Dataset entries
··········
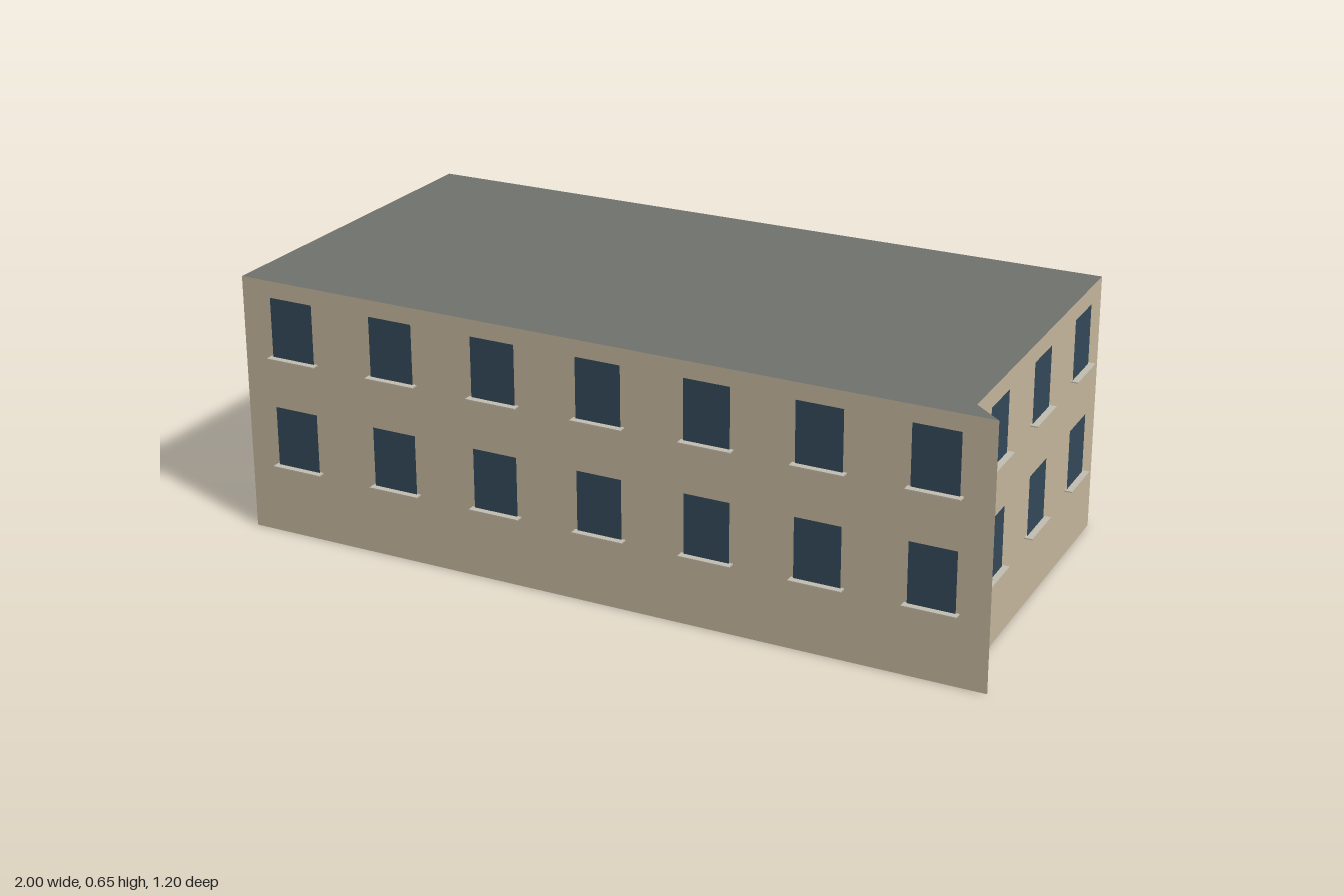
import * as THREE from 'three';

const HEIGHT = 0.65;
const WIN_W = 0.115, WIN_H = 0.15;
const FLOORS = [0.18, 0.46]; // window bottoms

// Footprint corners [x, z] and the window columns on the wall that starts there
const PLAN = [
  { name: 'frontWall', at: [-0.89, 0.592], columns: 7 },
  { name: 'cornerFin', at: [1.0, 0.287], columns: 0 },
  { name: 'leftWall', at: [0.918, 0.24], columns: 3 },
  { name: 'backWall', at: [0.758, -0.6], columns: 6 },
  { name: 'rightWall', at: [-0.987, -0.277], columns: 3 },
];

const paint = (color) => new THREE.MeshStandardMaterial({ color });

export function createModel() {
  const building = new THREE.Group();
  building.name = 'building';
  const wall = paint(0xc8b9a0), roof = paint(0x70736d);
  const glass = paint(0x344a5a), stone = paint(0xc4bfb2);

  // Solid body: flat roof and floor on the caps, walls on the sides
  const shape = new THREE.Shape(PLAN.map(({ at }) => new THREE.Vector2(at[0], -at[1])));
  const bodyGeo = new THREE.ExtrudeGeometry(shape, { depth: HEIGHT, bevelEnabled: false });
  bodyGeo.rotateX(-Math.PI / 2);
  const body = new THREE.Mesh(bodyGeo, [roof, wall]);
  body.name = 'wallsAndRoof';
  building.add(body);

  // Windows with thin sills, spaced evenly along each wall
  const paneGeo = new THREE.PlaneGeometry(WIN_W, WIN_H);
  const sillGeo = new THREE.BoxGeometry(0.13, 0.003, 0.02);
  PLAN.forEach(({ name, at, columns }, i) => {
    if (!columns) return;
    const next = PLAN[(i + 1) % PLAN.length].at;
    const dx = next[0] - at[0], dz = next[1] - at[1];
    const length = Math.hypot(dx, dz);
    const side = new THREE.Group(); // local x runs along the wall, z points outward
    side.name = name + 'Windows';
    side.position.set(at[0], 0, at[1]);
    side.rotation.y = Math.atan2(-dz, dx);
    for (const y of FLOORS) {
      for (let c = 0; c < columns; c++) {
        const x = ((c + 0.5) / columns) * length;
        const pane = new THREE.Mesh(paneGeo, glass);
        pane.name = 'windowPane';
        pane.position.set(x, y + WIN_H / 2, 0.004);
        const sill = new THREE.Mesh(sillGeo, stone);
        sill.name = 'windowSill';
        sill.position.set(x, y - 0.0015, 0.01);
        side.add(pane, sill);
      }
    }
    building.add(side);
  });

  return building;
}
··········
#### [Task item]
A word-for-word retyping of every record is required, without the pictures.

#### [Task response]
import * as THREE from 'three';

const HEIGHT = 0.65;
const WIN_W = 0.115, WIN_H = 0.15;
const FLOORS = [0.18, 0.46]; // window bottoms

// Footprint corners [x, z] and the window columns on the wall that starts there
const PLAN = [
  { name: 'frontWall', at: [-0.89, 0.592], columns: 7 },
  { name: 'cornerFin', at: [1.0, 0.287], columns: 0 },
  { name: 'leftWall', at: [0.918, 0.24], columns: 3 },
  { name: 'backWall', at: [0.758, -0.6], columns: 6 },
  { name: 'rightWall', at: [-0.987, -0.277], columns: 3 },
];

const paint = (color) => new THREE.MeshStandardMaterial({ color });

export function createModel() {
  const building = new THREE.Group();
  building.name = 'building';
  const wall = paint(0xc8b9a0), roof = paint(0x70736d);
  const glass = paint(0x344a5a), stone = paint(0xc4bfb2);

  // Solid body: flat roof and floor on the caps, walls on the sides
  const shape = new THREE.Shape(PLAN.map(({ at }) => new THREE.Vector2(at[0], -at[1])));
  const bodyGeo = new THREE.ExtrudeGeometry(shape, { depth: HEIGHT, bevelEnabled: false });
  bodyGeo.rotateX(-Math.PI / 2);
  const body = new THREE.Mesh(bodyGeo, [roof, wall]);
  body.name = 'wallsAndRoof';
  building.add(body);

  // Windows with thin sills, spaced evenly along each wall
  const paneGeo = new THREE.PlaneGeometry(WIN_W, WIN_H);
  const sillGeo = new THREE.BoxGeometry(0.13, 0.003, 0.02);
  PLAN.forEach(({ name, at, columns }, i) => {
    if (!columns) return;
    const next = PLAN[(i + 1) % PLAN.length].at;
    const dx = next[0] - at[0], dz = next[1] - at[1];
    const length = Math.hypot(dx, dz);
    const side = new THREE.Group(); // local x runs along the wall, z points outward
    side.name = name + 'Windows';
    side.position.set(at[0], 0, at[1]);
    side.rotation.y = Math.atan2(-dz, dx);
    for (const y of FLOORS) {
      for (let c = 0; c < columns; c++) {
        const x = ((c + 0.5) / columns) * length;
        const pane = new THREE.Mesh(paneGeo, glass);
        pane.name = 'windowPane';
        pane.position.set(x, y + WIN_H / 2, 0.004);
        const sill = new THREE.Mesh(sillGeo, stone);
        sill.name = 'windowSill';
        sill.position.set(x, y - 0.0015, 0.01);
        side.add(pane, sill);
      }
    }
    building.add(side);
  });

  return building;
}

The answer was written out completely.